Instead of inspiring lawmakers to pass pro-LGBTQ+ measures, the shooting turned out to be a precursor to an unprecedented slew of legislative attacks, with more than 450 bills introduced targeting trans healthcare, drag shows, and affirming library books in state houses around the country. 

This legislative assault on our equality has consequences beyond restricting the rights of queer people in those states. I recently heard from a mother in progressive, blue Maryland who said her trans daughter wants to sleep with a gun under her pillow because she fears a physical attack despite living in a supportive home. 

As state legislatures finally wind down for the year, the American Civil Liberties Union reports that 15 states introduced more than 10 bills each targeting the community.

For trans people, the prospect of having to flee their home states “doesn’t feel theoretical anymore,” Ari Drennen, LGBTQ+ program director for Media Matters for America, told the Blade last week. “And it’s hard not to be alarmed about the direction that this is all heading,” she said.

The Blade has also been on the receiving end of recent attacks and threats. A few weeks back, I wrote an op-ed criticizing Fox News for its homophobic smear of Transportation Secretary Pete Buttigieg. Immediately after it was published, I began receiving the usual hate mail filled with anti-gay slurs. But then things escalated. The Blade’s website was hacked and taken down for several hours. The next day, the Blade’s phone system was hacked. Later, we received an email that contained a threat against gay people, which we reported to the D.C. police. Hacker attacks on the Washington Blade and Los Angeles Blade websites have since exploded, resulting in downtime and resources spent to restore service and upgrade security. 

“Hacker attacks on the Washington Blade and Los Angeles Blade websites have since exploded, resulting in downtime and resources spent to restore service and upgrade security.”


All of these coordinated, well-funded attacks on LGBTQ+ equality are culminating just as our community prepares to celebrate Pride month in a few weeks. And it all comes amid the backdrop of a frightening rise in mass shootings, the latest claiming eight lives this weekend at a shopping mall in Texas. As of Monday, we have seen 202 mass shootings in 2023; more than 6,000 Americans have been killed so far this year in homicides, murders, or unintentional shootings, according to the Gun Violence Archive. Those numbers will be higher by week’s end.

As Pride season arrives, community leaders must work with local police and other law enforcement officials to take sensible steps to protect our celebrations. Activists have rightly questioned the presence of uniformed police at some events, but we must explore all avenues to protect ourselves from these growing threats. 

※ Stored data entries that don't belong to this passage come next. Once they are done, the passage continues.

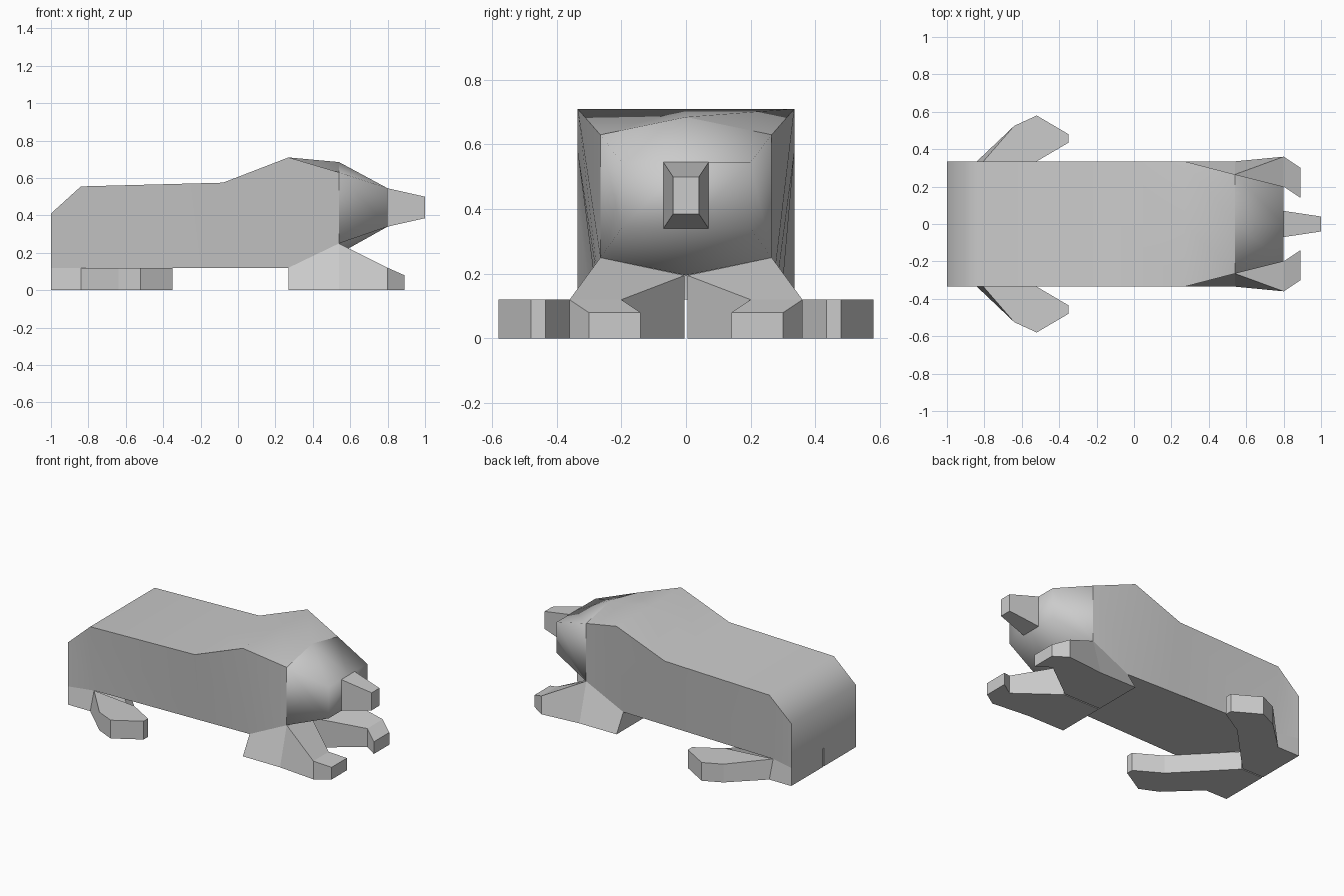
import bpy, bmesh, math

if "Cube" in bpy.data.objects:
    bpy.data.objects.remove(bpy.data.objects["Cube"])


def finish(name, bm, smooth_angle=0):
    bmesh.ops.recalc_face_normals(bm, faces=bm.faces)
    for f in bm.faces:
        f.smooth = smooth_angle > 0
    me = bpy.data.meshes.new(name)
    bm.to_mesh(me)
    bm.free()
    if smooth_angle:
        me.set_sharp_from_angle(angle=math.radians(smooth_angle))
    ob = bpy.data.objects.new(name, me)
    bpy.context.collection.objects.link(ob)
    return ob


def loft(name, sections, cap_start=True, cap_end=True, smooth=0, bottom=True):
    """Sections: x, bottom/top half width, side bottom/top z, centre bottom/top z."""
    bm = bmesh.new()
    rings = []
    for x, wb, wt, b, t, cb, ct in sections:
        pts = [(0, cb), (wb, b), (wt, t), (0, ct), (-wt, t), (-wb, b)]
        rings.append([bm.verts.new((x, y, z)) for y, z in pts])
    for r, s in zip(rings, rings[1:]):
        for i in range(6):
            j = (i + 1) % 6
            if bottom or 0 < i < 5:
                bm.faces.new((r[i], r[j], s[j], s[i]))
    if cap_start:
        bm.faces.new(rings[0])
    if cap_end:
        bm.faces.new(rings[-1])
    return finish(name, bm, smooth)


def leg_pair(name, outer, inner, tops):
    """Each station: (floor x, floor y, top x, top y, top z); mirrored over y = 0.
    tops: exposed top faces as (outer indices, inner indices)."""
    bm = bmesh.new()

    def chain(pts):
        low = [bm.verts.new((p[0], p[1], 0)) for p in pts]
        top = [bm.verts.new(p[2:]) for p in pts]
        return low, top
    ol, ot = chain(outer)
    il, it = chain(inner)
    for i in range(len(outer) - 1):
        j = i + 1
        bm.faces.new((ol[i], ol[j], il[j], il[i]))
        bm.faces.new((ol[i], ol[j], ot[j], ot[i]))
        bm.faces.new((il[i], il[j], it[j], it[i]))
    for k in (0, -1):
        bm.faces.new((ol[k], il[k], it[k], ot[k]))
    for o, n in tops:
        bm.faces.new([ot[k] for k in o] + [it[k] for k in n])
    ob = finish(name, bm)
    m = ob.modifiers.new("mirror", 'MIRROR')
    m.use_axis = (False, True, False)
    return ob


def straight(x, y, z=0.12):
    return (x, y, x, y, z)


# Body narrowing to the belly, open underneath where the legs grow out
neck = (0.54, 0.265, 0.265, 0.25, 0.63, 0.195, 0.685)
loft("body", [(-1, 0.335, 0.335, 0.12, 0.41, 0.12, 0.41),
              (-0.84, 0.295, 0.335, 0.12, 0.555, 0.12, 0.555),
              (-0.08, 0.275, 0.335, 0.12, 0.575, 0.12, 0.575),
              (0.27, 0.265, 0.335, 0.12, 0.71, 0.12, 0.71),
              neck], cap_end=False, smooth=50, bottom=False)

# Belly between the legs
bm = bmesh.new()
half = [(0.27, 0.265), (-0.08, 0.275), (-0.57, 0.287), (-0.67, 0.18)]
outline = half + [(-0.84, 0)] + [(x, -y) for x, y in reversed(half)]
bm.faces.new([bm.verts.new((x, y, 0.12)) for x, y in outline])
bmesh.ops.triangulate(bm, faces=bm.faces)
finish("belly", bm)

# Smooth head and square snout
loft("head", [neck, (0.8, 0.2, 0.2, 0.34, 0.545, 0.34, 0.545)],
     cap_start=False, smooth=180)
loft("snout", [(0.8, 0.07, 0.07, 0.34, 0.545, 0.34, 0.545),
               (1.0, 0.04, 0.04, 0.385, 0.5, 0.385, 0.5)], cap_start=False)

# Front legs with paws turned in, parted by a narrow slit
gap = 0.004
leg_pair("front_legs",
         [(0.27, 0.335, 0.27, 0.265, 0.12), (0.54, 0.335, 0.54, 0.265, 0.25),
          straight(0.8, 0.36), straight(0.89, 0.3, 0.08)],
         [straight(0.27, gap), straight(0.54, gap, 0.195),
          straight(0.8, 0.2), straight(0.89, 0.14, 0.08)],
         [((1, 2), (2, 1)), ((2, 3), (3, 2))])

# Hind legs, flat and splayed out from the rump
leg_pair("hind_legs",
         [straight(-1, 0.335), (-0.84, 0.335, -0.84, 0.295, 0.12),
          straight(-0.64, 0.525), straight(-0.52, 0.58), straight(-0.35, 0.48)],
         [straight(-1, gap), straight(-0.84, gap), straight(-0.67, 0.18),
          straight(-0.52, 0.335), straight(-0.35, 0.435)],
         [((1, 2, 3, 4), (4, 3))])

In the meantime, elected officials–mostly Republicans–must reconsider their anti-LGBTQ+ invective. Their legislative attacks and transphobic propaganda endanger lives and frighten queer youth, exposing them to discrimination and violence. 

And if you think these attacks on queer youth are only happening in far-flung places in the rural South, think again. I spent Saturday at the Howard County Rainbow Conference in suburban Maryland, where queer youth and their parents attended book readings, enjoyed outdoor activities, and explored an exhibition hall filled with supportive resources from area non-profits. Just beneath the festive atmosphere, many parents I spoke with expressed fear for their children’s futures. One teacher reminded me that in neighboring Carroll County, officials have banned the display of Pride flags on school property. Right-wing figures disguised as “concerned moms” are infiltrating local school boards in counties all over the country, pushing ever more restrictive policies targeting our youth.

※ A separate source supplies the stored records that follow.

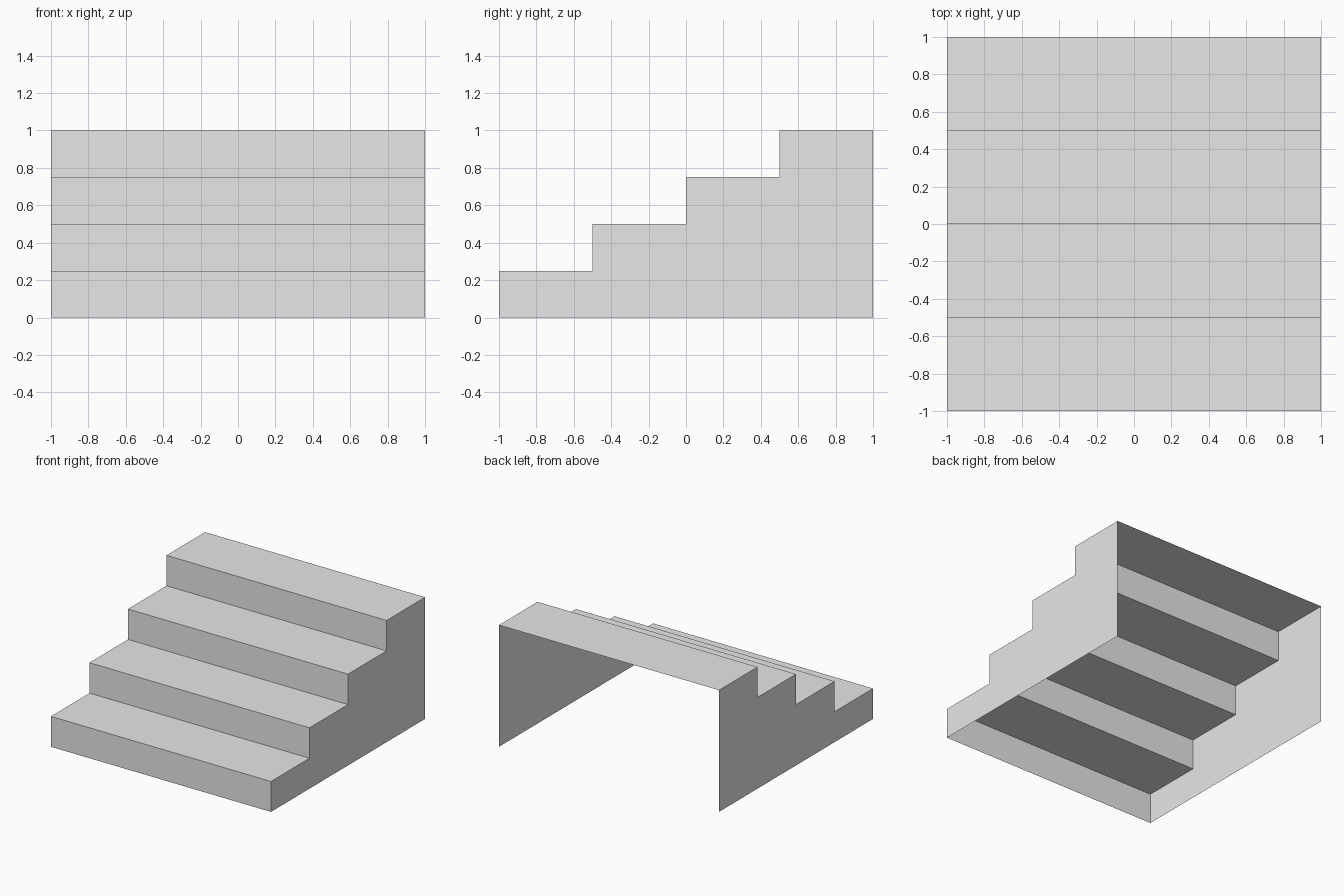
import bpy

cube = bpy.data.objects.get("Cube")
if cube:
    bpy.data.objects.remove(cube, do_unlink=True)

STEPS = 4
HALF_WIDTH = 1.0
RUN, RISE = 0.5, 0.25

grey = bpy.data.materials.new("light_grey")
grey.use_nodes = True
colour = (0.8, 0.8, 0.8, 1.0)
grey.diffuse_color = colour
grey.node_tree.nodes["Principled BSDF"].inputs["Base Color"].default_value = colour


def add_part(name, verts, faces):
    mesh = bpy.data.meshes.new(name)
    mesh.from_pydata(verts, [], faces)
    mesh.materials.append(grey)
    obj = bpy.data.objects.new(name, mesh)
    bpy.context.collection.objects.link(obj)
    return obj


# Stepped outline in (y, z), from the front floor edge to the top back edge
profile = [(-1.0, 0.0)]
for i in range(STEPS):
    y, z = -1.0 + i * RUN, (i + 1) * RISE
    profile += [(y, z), (y + RUN, z)]

# Treads and risers: the outline swept across the width, open below and behind
count = len(profile)
verts = [(x, y, z) for x in (-HALF_WIDTH, HALF_WIDTH) for y, z in profile]
faces = [(i, count + i, count + i + 1, i + 1) for i in range(count - 1)]
add_part("treads_and_risers", verts, faces)

# Thin side walls: the same outline closed down to the floor at the back
outline = profile + [(1.0, 0.0)]
for name, x in (("left_side_wall", HALF_WIDTH), ("right_side_wall", -HALF_WIDTH)):
    ring = list(range(len(outline)))
    if x > 0:
        ring.reverse()  # keep the wall facing outward
    add_part(name, [(x, y, z) for y, z in outline], [ring])
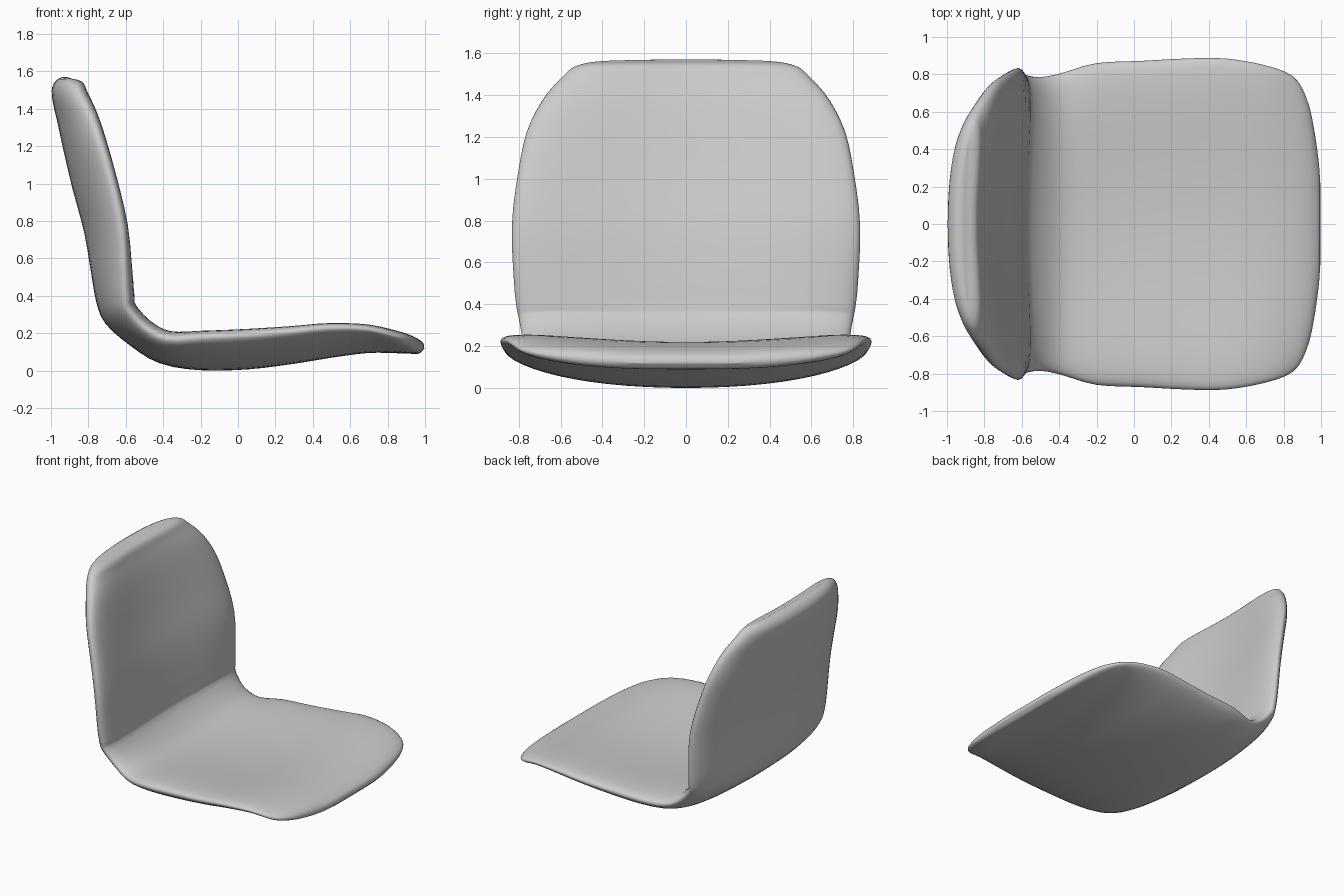
import bpy, bmesh, math
from mathutils import Vector

if "Cube" in bpy.data.objects:
    bpy.data.objects.remove(bpy.data.objects["Cube"])

# Stations from the top of the back to the front of the seat:
# x, z of the shell's mid surface, half width, thickness, edge curl
STATIONS = [
    (-.912, 1.570, .38, .00, .10), (-.914, 1.558, .46, .09, .11),
    (-.912, 1.525, .545, .155, .12), (-.902, 1.46, .605, .175, .12),
    (-.872, 1.35, .69, .185, .13), (-.837, 1.20, .762, .19, .13),
    (-.790, 1.00, .803, .19, .13), (-.724, .75, .833, .19, .11),
    (-.682, .50, .823, .19, .085), (-.663, .385, .812, .185, .075),
    (-.632, .300, .80, .175, .065), (-.522, .196, .785, .16, .05),
    (-.390, .118, .81, .165, .06), (-.200, .090, .86, .175, .085),
    (.050, .094, .872, .175, .09), (.300, .117, .885, .16, .085),
    (.500, .142, .885, .145, .08), (.700, .157, .85, .125, .065),
    (.850, .148, .79, .11, .04), (.920, .138, .68, .095, .03),
    (.960, .128, .53, .08, .02), (.987, .122, .36, .055, .01),
    (1.00, .118, .22, .00, .00),
]
STEPS, RING = 3, 56


def spline(pts, steps):
    """Catmull-Rom interpolation of tuples of any length."""
    out = []
    for i in range(len(pts) - 1):
        a, b, c, d = (pts[max(i - 1, 0)], pts[i], pts[i + 1],
                      pts[min(i + 2, len(pts) - 1)])
        for k in range(steps):
            t = k / steps
            out.append(tuple(
                q + .5 * t * (r - p + t * (2*p - 5*q + 4*r - s + t * (3*(q - r) + s - p)))
                for p, q, r, s in zip(a, b, c, d)))
    return out + [pts[-1]]


# Loft rounded cross-sections along the path
rows = spline(STATIONS, STEPS)
bm = bmesh.new()
rings = []
for i, (x, z, w, th, curl) in enumerate(rows):
    p, q = rows[max(i - 1, 0)], rows[min(i + 1, len(rows) - 1)]
    tangent = Vector((q[0] - p[0], 0, q[1] - p[1])).normalized()
    normal = Vector((-tangent.z, 0, tangent.x))
    ring = []
    for k in range(RING):
        a = 2 * math.pi * k / RING
        v = math.sin(a)
        y = w * v
        h = math.copysign(math.sqrt(max(0, 1 - v ** 4)), math.cos(a)) * max(th, 0) / 2
        co = Vector((x, y, z)) + normal * (h + curl * (y / .85) ** 2)
        ring.append(bm.verts.new(co))
    rings.append(ring)
for r0, r1 in zip(rings, rings[1:]):
    for k in range(RING):
        n = (k + 1) % RING
        bm.faces.new((r0[k], r0[n], r1[n], r1[k]))

# Close the ends, which taper to a line, and stand the shell on the floor
bmesh.ops.remove_doubles(bm, verts=bm.verts, dist=.0005)
bmesh.ops.recalc_face_normals(bm, faces=bm.faces)
low = min(v.co.z for v in bm.verts)
mid = (min(v.co.x for v in bm.verts) + max(v.co.x for v in bm.verts)) / 2
bmesh.ops.translate(bm, verts=bm.verts, vec=(-mid, 0, -low))

mesh = bpy.data.meshes.new("chair_shell")
bm.to_mesh(mesh)
bm.free()
shell = bpy.data.objects.new("chair_shell", mesh)
bpy.context.collection.objects.link(shell)
for f in mesh.polygons:
    f.use_smooth = True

So let’s use Pride month to celebrate our progress, but also to commit to another generational fight to preserve and expand on those wins and to counter all the dangerous attacks from our enemies.

Kevin Naff is editor of the Washington Blade. Reach him at knaff@washblade.com.